faced by that institution and what was needed to put the Library on a more steady
course. I am pleased to say that on a collegial basis, the Library Board, along with
the Villages of Port Chester and Rye Brook, are working to develop a long-term
plan that will ensure its financial future and adopt a governance process that meets
the needs of all three entities. Progress is being made and I believe that in the spirit
of community cooperation we will succeed in keeping the Library a vital institution
for many years to come.
• Again, while much heat has also been generated over the Keyhole Project on
Bowman Avenue, I am pleased to say that as a result of a joint engineering study
underwritten by both Rye and our Village, both communities filed an application
to NYS for storm water mitigation funds. Rye City and Rye Brook are working
cooperatively on several fronts to contain and control these downstream water
flows. We have also made applications for storm water management projects
“upstream” of the Keyhole area, specifically on the Blind Brook flood plain
around Brook Lane and elsewhere in the Village. As for the project itself, the
developer has received the required approvals from the various Rye Brook boards,
and the next step is the developer's decision.
• The Kingswood development on Anderson Hill Road is still in the final planning
stages with the developer of the planned 31 upscale condominium units preparing a
site plan for Village approvals. This development, on the site originally designated
as the location for a hotel, will add new residents to Rye Brook with a minimum
impact on our school system or existing Village services.
I began this letter by citing changes that can be expected in 2008, so, if you will forgive
me, I would like to close by noting a change on a very local and personal level. As you
may know, I have announced my intention not to seek re-election as Mayor. Having
recently passed a milestone birthday, dealing with new and exciting challenges in my
business, and watching my nuclear family expand, it is time for me to move on. I can
truly say that I have enjoyed immensely my nearly fifteen years of serving this Village
in various capacities and the many thanks I get from my friends and neighbors make
me feel that we made a positive contribution to Rye Brook.
While I will miss certain aspects of my “night job” in Rye Brook, especially working
with our highly competent Board and our very capable Village employees, I am
confident about our future. I look forward to watching our Village grow and
prosper, secure in the knowledge that those individuals….our Trustees and other
residents who volunteer their time and efforts for us…and our staff are committed to
the high standards we have set for ourselves and to maintaining the quality of life we
Lawrence A. Rand
An Additional Thought

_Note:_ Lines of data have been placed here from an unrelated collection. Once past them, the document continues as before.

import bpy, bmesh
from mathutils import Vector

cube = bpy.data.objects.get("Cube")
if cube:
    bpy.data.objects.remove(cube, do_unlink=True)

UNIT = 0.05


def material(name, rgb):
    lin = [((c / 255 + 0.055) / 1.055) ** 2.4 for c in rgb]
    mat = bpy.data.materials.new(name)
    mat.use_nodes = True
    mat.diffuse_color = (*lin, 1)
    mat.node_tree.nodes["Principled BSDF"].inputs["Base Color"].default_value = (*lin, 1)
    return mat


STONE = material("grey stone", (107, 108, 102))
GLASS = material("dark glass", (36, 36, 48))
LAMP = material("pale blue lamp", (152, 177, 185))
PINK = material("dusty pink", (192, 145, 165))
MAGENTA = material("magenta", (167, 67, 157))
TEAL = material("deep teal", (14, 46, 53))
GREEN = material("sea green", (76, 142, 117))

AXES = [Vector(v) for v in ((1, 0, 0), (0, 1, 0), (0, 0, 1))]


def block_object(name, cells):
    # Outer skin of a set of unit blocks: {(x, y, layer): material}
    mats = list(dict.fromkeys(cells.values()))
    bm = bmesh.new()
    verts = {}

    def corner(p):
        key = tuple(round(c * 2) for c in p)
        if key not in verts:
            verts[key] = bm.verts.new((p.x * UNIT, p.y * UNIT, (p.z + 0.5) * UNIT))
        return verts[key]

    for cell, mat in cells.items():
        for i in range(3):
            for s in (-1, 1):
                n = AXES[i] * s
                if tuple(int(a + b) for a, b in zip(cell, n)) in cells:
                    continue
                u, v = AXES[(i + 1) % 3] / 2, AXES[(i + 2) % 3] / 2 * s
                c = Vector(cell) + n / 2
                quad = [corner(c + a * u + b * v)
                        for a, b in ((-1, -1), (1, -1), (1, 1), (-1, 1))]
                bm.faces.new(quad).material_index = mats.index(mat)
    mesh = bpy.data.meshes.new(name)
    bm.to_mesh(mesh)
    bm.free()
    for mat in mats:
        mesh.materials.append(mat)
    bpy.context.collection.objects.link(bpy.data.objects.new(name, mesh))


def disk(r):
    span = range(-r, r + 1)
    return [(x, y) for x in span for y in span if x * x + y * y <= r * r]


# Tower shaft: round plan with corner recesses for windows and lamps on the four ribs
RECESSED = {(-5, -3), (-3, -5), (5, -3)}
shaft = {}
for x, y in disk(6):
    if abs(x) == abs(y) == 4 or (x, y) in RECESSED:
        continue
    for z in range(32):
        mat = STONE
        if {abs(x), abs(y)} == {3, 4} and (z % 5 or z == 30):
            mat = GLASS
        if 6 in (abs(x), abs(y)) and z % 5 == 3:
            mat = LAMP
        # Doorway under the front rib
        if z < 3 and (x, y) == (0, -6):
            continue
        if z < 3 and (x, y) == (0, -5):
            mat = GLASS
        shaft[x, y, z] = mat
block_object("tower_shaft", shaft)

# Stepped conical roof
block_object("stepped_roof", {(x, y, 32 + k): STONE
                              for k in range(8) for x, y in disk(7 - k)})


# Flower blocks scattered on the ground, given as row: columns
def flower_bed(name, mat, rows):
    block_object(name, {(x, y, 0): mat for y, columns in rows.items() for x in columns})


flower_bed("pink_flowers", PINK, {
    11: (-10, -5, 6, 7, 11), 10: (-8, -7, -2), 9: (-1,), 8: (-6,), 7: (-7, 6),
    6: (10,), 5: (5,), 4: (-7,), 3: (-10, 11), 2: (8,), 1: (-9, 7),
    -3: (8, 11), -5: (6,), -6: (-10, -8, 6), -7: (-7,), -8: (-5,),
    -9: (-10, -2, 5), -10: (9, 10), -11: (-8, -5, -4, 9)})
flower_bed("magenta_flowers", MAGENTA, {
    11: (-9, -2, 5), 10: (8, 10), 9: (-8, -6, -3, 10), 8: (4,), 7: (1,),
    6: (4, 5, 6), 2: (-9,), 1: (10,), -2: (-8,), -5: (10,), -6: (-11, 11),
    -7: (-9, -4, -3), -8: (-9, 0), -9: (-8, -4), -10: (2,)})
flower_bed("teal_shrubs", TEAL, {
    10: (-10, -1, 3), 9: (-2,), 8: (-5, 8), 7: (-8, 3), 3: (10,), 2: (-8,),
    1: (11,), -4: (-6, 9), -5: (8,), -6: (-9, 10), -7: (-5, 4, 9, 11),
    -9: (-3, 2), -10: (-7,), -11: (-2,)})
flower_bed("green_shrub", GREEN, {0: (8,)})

I have always felt that the primary role of government, at each and every level, is to
provide a safe environment for people and property. Hence, it should be of no surprise
that when we, as taxpayers, read our national, state or municipal budgets, we find the
greatest amounts allocated to armed forces, police, fire and health care, including EMS,
etc. Our Village budget is no different in this respect with safety issues accounting for
our largest expense. Recently, however, an event took place that reminded me that we
can all do something for our own protection. When you call 911 from a “land line” in
the Village, you can directly inform the Rye Brook police of the problem and they have
a display at the police desk indicating the caller’s address. But, if you call 911 from a
cell phone, that call does not automatically go to the Rye Brook Police Department; it is
transmitted to the NYS Police dispatch in Hawthorne and then the call is routed to either
the Rye Brook Police Department (for police or EMS calls) or Westchester County 60
Control (for fire calls). Even though the State and County’s dispatch systems are capable
of facilitating the call, a more rapid response to the local police department for police
and EMS calls might be achieved if you program RBPD on your cell phone’s speed dial.
Our police department number is 914-937-1020. Hopefully, you will not have to use it,
but this can be a life saver if you need assistance and you are not calling from a Rye
Brook “land line.”